A Brief Tour Of Defenseless Ground Zero

by Jordan Carr


When it comes to the Cordoba House / Park 51 project, better known as GROUND ZERO TERROR MOSQUE, it really is not worth discussing with people down in Lower Manhattan. That is because they do not really want to talk about it.

Maybe it is a good idea to build an Evil Terrorist Mosque and Nailcare Salon right by the World Trade Center-not that it’s like, right there, but still. Whether you believe this community center (at Ground Zero. Where Americans were killed. By Muslims) is a slap in the face of the victims of 9/11 or that it is, in their words, “promoting integration, tolerance of difference and community cohesion through arts and culture,” fortunately most people agree there are no other opinions to be had on the topic. Evil terrorist Tower of Doom, or multicultural beacon of hope that will end prejudice forever as if this were Remember the Titans. These are literally the only thought choices.

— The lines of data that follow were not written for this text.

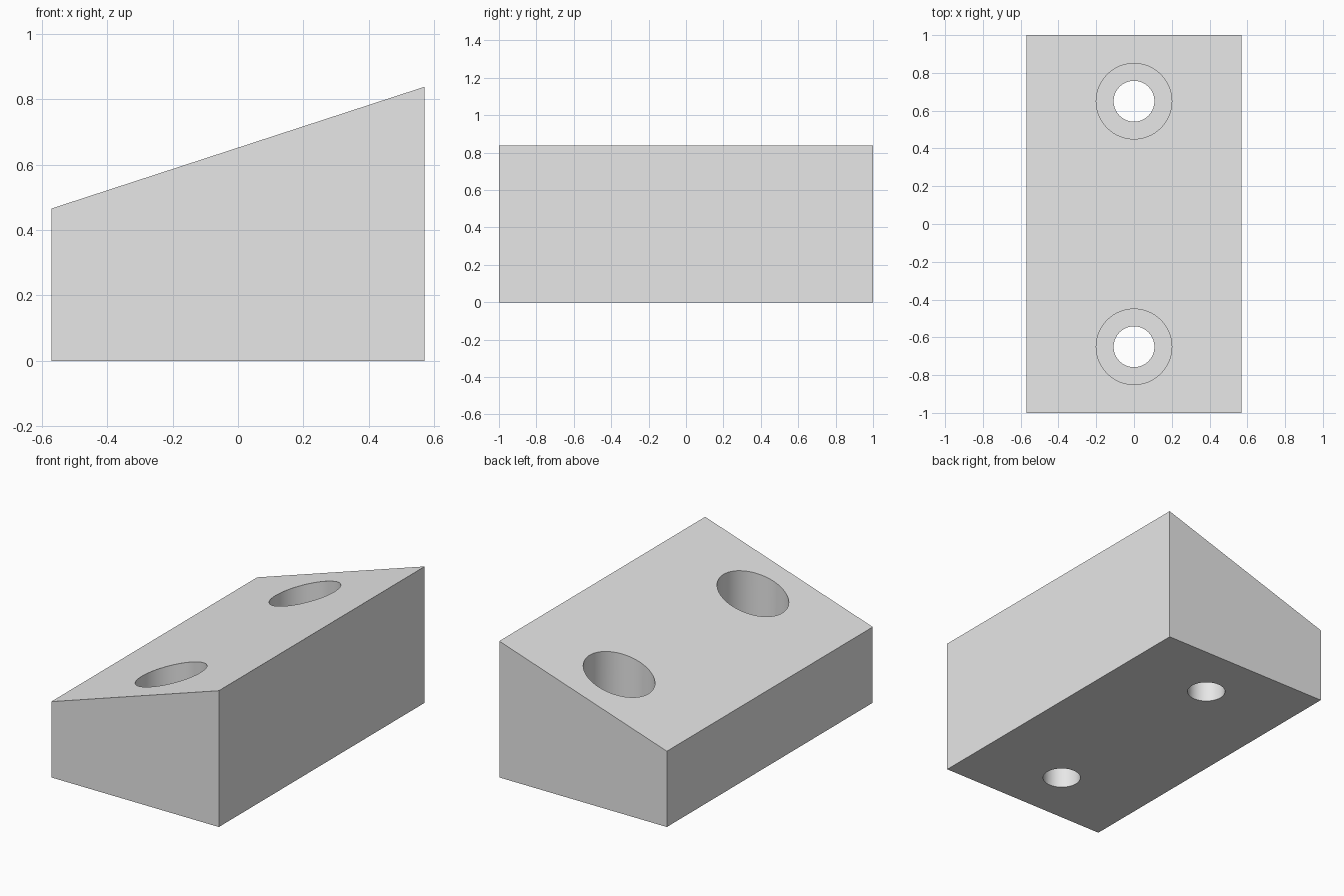
import bpy
import bmesh

old = bpy.data.objects.get("Cube")
if old:
    bpy.data.objects.remove(old, do_unlink=True)

HALF_X, HALF_Y = 0.57, 1.0
LOW, HIGH = 0.466, 0.838
HOLE_Y = 0.65
HOLE_R, BORE_R, BORE_FLOOR = 0.108, 0.2, 0.25

grey = bpy.data.materials.new("light grey")
grey.use_nodes = True
grey.diffuse_color = (0.8, 0.8, 0.8, 1)
grey.node_tree.nodes["Principled BSDF"].inputs["Base Color"].default_value = (0.8, 0.8, 0.8, 1)


def make_object(name, bm):
    bmesh.ops.recalc_face_normals(bm, faces=bm.faces)
    mesh = bpy.data.meshes.new(name)
    bm.to_mesh(mesh)
    bm.free()
    mesh.materials.append(grey)
    obj = bpy.data.objects.new(name, mesh)
    bpy.context.collection.objects.link(obj)
    return obj


# Sloped block: side profile extruded along y
bm = bmesh.new()
profile = [(-HALF_X, 0), (HALF_X, 0), (HALF_X, HIGH), (-HALF_X, LOW)]
face = bm.faces.new([bm.verts.new((x, -HALF_Y, z)) for x, z in profile])
extruded = bmesh.ops.extrude_face_region(bm, geom=[face])["geom"]
bmesh.ops.translate(bm, vec=(0, 2 * HALF_Y, 0),
                    verts=[v for v in extruded if isinstance(v, bmesh.types.BMVert)])
block = make_object("wedge_block", bm)


def drill(name, radius, y, bottom):
    """Cut a vertical round hole from the given height up through the top."""
    bm = bmesh.new()
    bmesh.ops.create_cone(bm, cap_ends=True, segments=64, radius1=radius,
                          radius2=radius, depth=1.5)
    bmesh.ops.translate(bm, vec=(0, y, bottom + 0.75), verts=bm.verts)
    cutter = make_object(name, bm)
    cutter.hide_render = True
    mod = block.modifiers.new(name, 'BOOLEAN')
    mod.operation = 'DIFFERENCE'
    mod.solver = 'EXACT'
    mod.object = cutter
    bpy.context.view_layer.objects.active = block
    bpy.ops.object.modifier_apply(modifier=name)
    bpy.data.objects.remove(cutter, do_unlink=True)


# Counterbored screw holes
for side, y in (("front", -HOLE_Y), ("back", HOLE_Y)):
    drill(side + "_counterbore", BORE_R, y, BORE_FLOOR)
    drill(side + "_screw_hole", HOLE_R, y, -0.1)

# Smooth hole walls, crisp edges
bpy.ops.object.select_all(action='DESELECT')
block.select_set(True)
bpy.context.view_layer.objects.active = block
bpy.ops.object.shade_smooth_by_angle(angle=0.5)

Ground ZerOff Track Betting

Trying to see if there were any answers to my questions about this project, I went looking for some. Spoiler alert, I found none, which is to say that I did not find definitive proof that this whole thing was not a terrorist plot. What a scoop that would have been! What I did find was a strip club that is much closer to the World Trade Center site than the planned MUSLIM community center, and an Off Track Betting location where a man in a FDNY hat didn’t want to talk to me about the mosque. (Nobody there did. They are there to watch horses.)

I found a Christian Science Reading Room, and St. Peter’s Church, where the pastor told me he was for the project-although, just after he turned away, the receptionist put her hand to her chest and whispered, “I’m against it.”

I also found an Amish Market that suspiciously used all kinds of electronics.


At 45–47 Park Place, the future site of Park 51 (I guess named for the address somehow?) I found a wretch of a building that used to be a Burlington Coat Factory. The building is unassuming enough that I walked past it a few times before realizing that it was the site of the big evil thing, or even something anyone cared about.

There was literally nothing there.

I assumed that if people really thought there was something terrible moving into their neighborhood, somebody would be on alert or something.


There was just a hot afternoon and a glass door with a sticker that I’m told means something to the effect of “There is no God but Allah and Mohammed is his prophet,” the common phrase. And inside were two security guys who also did not want to talk about it.